Stored data
[Start of section]

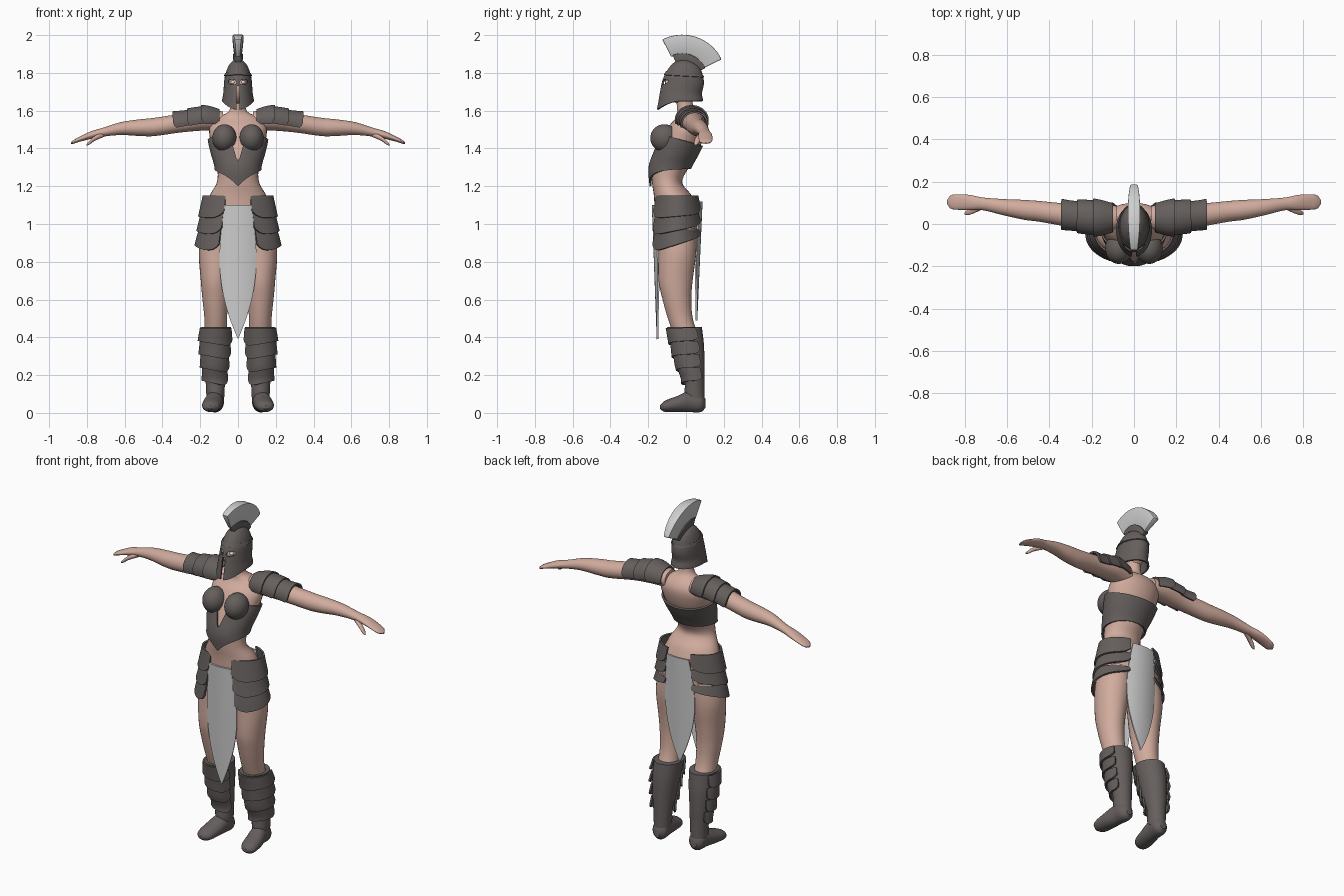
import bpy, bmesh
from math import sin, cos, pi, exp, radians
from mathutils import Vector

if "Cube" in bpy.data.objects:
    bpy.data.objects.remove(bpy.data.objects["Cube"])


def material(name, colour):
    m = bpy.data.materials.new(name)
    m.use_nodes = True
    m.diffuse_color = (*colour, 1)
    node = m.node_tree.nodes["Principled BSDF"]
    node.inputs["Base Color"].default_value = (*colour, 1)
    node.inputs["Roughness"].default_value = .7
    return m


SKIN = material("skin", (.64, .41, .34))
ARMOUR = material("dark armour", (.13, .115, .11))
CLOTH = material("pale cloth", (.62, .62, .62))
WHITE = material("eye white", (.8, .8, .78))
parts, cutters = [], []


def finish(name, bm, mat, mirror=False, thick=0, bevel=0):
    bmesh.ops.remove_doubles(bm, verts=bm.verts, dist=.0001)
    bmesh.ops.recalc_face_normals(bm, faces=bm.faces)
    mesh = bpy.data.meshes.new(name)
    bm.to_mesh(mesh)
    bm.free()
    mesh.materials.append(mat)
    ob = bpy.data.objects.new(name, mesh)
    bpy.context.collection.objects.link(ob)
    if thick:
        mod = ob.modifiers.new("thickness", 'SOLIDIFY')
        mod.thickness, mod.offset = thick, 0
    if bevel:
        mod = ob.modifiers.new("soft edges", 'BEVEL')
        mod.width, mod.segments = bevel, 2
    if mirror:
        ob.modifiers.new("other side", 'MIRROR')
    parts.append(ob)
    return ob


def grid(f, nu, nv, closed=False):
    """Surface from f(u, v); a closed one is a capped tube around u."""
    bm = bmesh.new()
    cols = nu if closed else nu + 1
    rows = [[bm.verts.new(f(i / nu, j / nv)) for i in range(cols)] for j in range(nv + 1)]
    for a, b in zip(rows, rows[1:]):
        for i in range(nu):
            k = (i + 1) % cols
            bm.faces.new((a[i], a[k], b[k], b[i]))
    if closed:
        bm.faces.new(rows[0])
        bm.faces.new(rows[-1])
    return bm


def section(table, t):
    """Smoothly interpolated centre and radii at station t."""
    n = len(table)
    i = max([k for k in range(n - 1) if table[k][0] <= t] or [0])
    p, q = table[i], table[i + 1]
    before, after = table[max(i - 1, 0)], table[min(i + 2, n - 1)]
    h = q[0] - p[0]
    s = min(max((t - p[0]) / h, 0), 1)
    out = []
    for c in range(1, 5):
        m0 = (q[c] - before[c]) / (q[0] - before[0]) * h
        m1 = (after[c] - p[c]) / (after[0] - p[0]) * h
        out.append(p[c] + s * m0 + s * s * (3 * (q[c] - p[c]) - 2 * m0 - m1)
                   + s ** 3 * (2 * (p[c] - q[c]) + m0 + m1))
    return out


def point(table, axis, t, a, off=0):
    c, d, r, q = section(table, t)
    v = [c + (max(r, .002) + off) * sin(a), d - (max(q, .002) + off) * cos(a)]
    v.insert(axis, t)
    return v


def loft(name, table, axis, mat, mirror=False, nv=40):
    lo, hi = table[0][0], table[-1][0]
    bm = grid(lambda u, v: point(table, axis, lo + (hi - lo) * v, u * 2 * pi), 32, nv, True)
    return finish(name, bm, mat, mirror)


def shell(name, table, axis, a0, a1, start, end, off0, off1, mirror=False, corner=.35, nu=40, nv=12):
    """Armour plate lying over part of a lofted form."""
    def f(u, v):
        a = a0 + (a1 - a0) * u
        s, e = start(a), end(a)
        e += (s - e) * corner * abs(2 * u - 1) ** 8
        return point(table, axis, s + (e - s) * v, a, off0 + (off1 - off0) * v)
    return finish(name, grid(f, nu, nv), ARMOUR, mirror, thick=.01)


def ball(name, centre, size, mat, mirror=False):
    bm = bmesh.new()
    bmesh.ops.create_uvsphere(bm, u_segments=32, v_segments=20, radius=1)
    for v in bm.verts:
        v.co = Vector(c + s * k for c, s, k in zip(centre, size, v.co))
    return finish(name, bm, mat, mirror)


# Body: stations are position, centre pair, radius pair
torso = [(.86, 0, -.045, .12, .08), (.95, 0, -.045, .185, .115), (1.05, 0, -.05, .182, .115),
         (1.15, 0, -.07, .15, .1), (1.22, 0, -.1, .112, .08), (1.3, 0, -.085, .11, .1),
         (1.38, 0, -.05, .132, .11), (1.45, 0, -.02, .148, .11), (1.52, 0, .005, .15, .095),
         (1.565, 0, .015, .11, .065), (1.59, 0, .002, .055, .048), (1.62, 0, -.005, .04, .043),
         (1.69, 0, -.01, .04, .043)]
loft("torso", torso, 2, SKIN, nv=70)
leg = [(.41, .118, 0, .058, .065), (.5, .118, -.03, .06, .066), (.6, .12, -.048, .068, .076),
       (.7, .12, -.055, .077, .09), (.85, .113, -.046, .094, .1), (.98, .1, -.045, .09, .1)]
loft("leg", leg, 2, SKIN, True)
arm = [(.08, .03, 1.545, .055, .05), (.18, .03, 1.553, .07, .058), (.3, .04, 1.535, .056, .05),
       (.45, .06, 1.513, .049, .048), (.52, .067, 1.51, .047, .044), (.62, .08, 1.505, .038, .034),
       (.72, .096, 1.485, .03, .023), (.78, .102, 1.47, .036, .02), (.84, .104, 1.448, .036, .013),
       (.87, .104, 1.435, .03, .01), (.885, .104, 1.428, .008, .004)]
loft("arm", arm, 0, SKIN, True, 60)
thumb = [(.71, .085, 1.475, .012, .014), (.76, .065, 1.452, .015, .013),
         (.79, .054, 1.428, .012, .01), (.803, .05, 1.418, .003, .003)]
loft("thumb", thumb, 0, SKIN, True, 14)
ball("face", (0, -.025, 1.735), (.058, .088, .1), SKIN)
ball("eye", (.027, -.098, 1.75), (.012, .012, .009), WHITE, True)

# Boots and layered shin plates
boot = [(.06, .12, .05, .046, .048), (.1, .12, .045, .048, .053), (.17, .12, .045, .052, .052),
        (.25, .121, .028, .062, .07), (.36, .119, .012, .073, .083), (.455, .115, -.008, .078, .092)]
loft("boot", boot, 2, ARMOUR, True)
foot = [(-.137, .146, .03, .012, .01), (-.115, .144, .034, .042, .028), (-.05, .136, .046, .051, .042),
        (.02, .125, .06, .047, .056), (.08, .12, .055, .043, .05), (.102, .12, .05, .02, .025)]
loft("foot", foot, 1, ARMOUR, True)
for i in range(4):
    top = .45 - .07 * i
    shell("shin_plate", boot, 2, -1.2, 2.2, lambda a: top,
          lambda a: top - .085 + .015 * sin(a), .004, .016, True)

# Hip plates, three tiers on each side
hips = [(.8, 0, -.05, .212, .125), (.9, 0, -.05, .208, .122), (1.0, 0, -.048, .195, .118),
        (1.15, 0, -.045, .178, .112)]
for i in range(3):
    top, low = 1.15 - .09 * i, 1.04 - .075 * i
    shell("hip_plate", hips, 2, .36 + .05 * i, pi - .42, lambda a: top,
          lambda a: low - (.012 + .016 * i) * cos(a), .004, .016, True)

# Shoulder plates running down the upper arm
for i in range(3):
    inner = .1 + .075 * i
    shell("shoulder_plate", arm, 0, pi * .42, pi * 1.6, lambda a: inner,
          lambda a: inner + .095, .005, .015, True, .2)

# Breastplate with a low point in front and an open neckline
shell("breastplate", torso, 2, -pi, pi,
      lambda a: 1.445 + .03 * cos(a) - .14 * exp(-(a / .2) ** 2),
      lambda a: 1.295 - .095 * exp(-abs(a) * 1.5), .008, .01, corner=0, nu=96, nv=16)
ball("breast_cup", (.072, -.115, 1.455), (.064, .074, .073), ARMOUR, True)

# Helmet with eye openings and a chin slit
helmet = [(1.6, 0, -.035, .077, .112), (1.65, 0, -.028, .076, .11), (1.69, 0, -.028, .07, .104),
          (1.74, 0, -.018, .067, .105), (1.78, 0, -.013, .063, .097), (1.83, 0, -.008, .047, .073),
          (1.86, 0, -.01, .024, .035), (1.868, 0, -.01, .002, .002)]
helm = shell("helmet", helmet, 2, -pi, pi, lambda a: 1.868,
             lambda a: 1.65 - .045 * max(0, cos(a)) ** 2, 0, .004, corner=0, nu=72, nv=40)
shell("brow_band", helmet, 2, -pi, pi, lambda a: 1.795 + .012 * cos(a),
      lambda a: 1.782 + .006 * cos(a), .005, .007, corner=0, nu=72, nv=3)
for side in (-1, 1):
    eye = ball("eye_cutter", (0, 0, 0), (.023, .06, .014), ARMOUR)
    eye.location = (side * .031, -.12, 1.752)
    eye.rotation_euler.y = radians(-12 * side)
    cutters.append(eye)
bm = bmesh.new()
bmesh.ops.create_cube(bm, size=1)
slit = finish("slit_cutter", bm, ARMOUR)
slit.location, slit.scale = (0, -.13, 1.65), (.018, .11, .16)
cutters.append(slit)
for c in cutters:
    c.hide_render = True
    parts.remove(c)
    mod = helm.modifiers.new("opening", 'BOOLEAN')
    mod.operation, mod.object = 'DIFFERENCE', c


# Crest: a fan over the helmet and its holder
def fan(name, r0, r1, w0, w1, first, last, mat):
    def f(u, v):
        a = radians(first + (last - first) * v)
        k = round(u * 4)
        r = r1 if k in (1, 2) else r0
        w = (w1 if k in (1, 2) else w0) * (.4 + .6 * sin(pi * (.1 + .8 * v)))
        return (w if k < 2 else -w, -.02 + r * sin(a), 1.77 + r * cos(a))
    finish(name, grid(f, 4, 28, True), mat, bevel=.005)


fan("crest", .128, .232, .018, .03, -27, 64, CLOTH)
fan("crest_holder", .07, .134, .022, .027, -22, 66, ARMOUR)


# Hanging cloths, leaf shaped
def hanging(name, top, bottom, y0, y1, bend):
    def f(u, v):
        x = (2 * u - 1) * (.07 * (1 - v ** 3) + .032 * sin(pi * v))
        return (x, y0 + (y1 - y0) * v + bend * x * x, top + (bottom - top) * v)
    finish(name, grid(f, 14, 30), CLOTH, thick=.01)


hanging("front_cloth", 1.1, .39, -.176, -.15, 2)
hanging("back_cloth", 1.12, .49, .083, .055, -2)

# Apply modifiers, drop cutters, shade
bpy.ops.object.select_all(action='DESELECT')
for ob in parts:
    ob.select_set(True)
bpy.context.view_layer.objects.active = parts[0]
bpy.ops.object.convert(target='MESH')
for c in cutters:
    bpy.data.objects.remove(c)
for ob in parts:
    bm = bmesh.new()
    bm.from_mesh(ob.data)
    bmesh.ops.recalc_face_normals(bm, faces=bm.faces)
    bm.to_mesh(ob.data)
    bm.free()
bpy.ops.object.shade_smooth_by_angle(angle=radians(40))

[End of section]

Task objective: Nothing but the lines from the first line of the data above through the line holding "(.64, .41, .34))" may appear in the response, copied exactly and without pictures.

Solved problem:
import bpy, bmesh
from math import sin, cos, pi, exp, radians
from mathutils import Vector

if "Cube" in bpy.data.objects:
    bpy.data.objects.remove(bpy.data.objects["Cube"])


def material(name, colour):
    m = bpy.data.materials.new(name)
    m.use_nodes = True
    m.diffuse_color = (*colour, 1)
    node = m.node_tree.nodes["Principled BSDF"]
    node.inputs["Base Color"].default_value = (*colour, 1)
    node.inputs["Roughness"].default_value = .7
    return m


SKIN = material("skin", (.64, .41, .34))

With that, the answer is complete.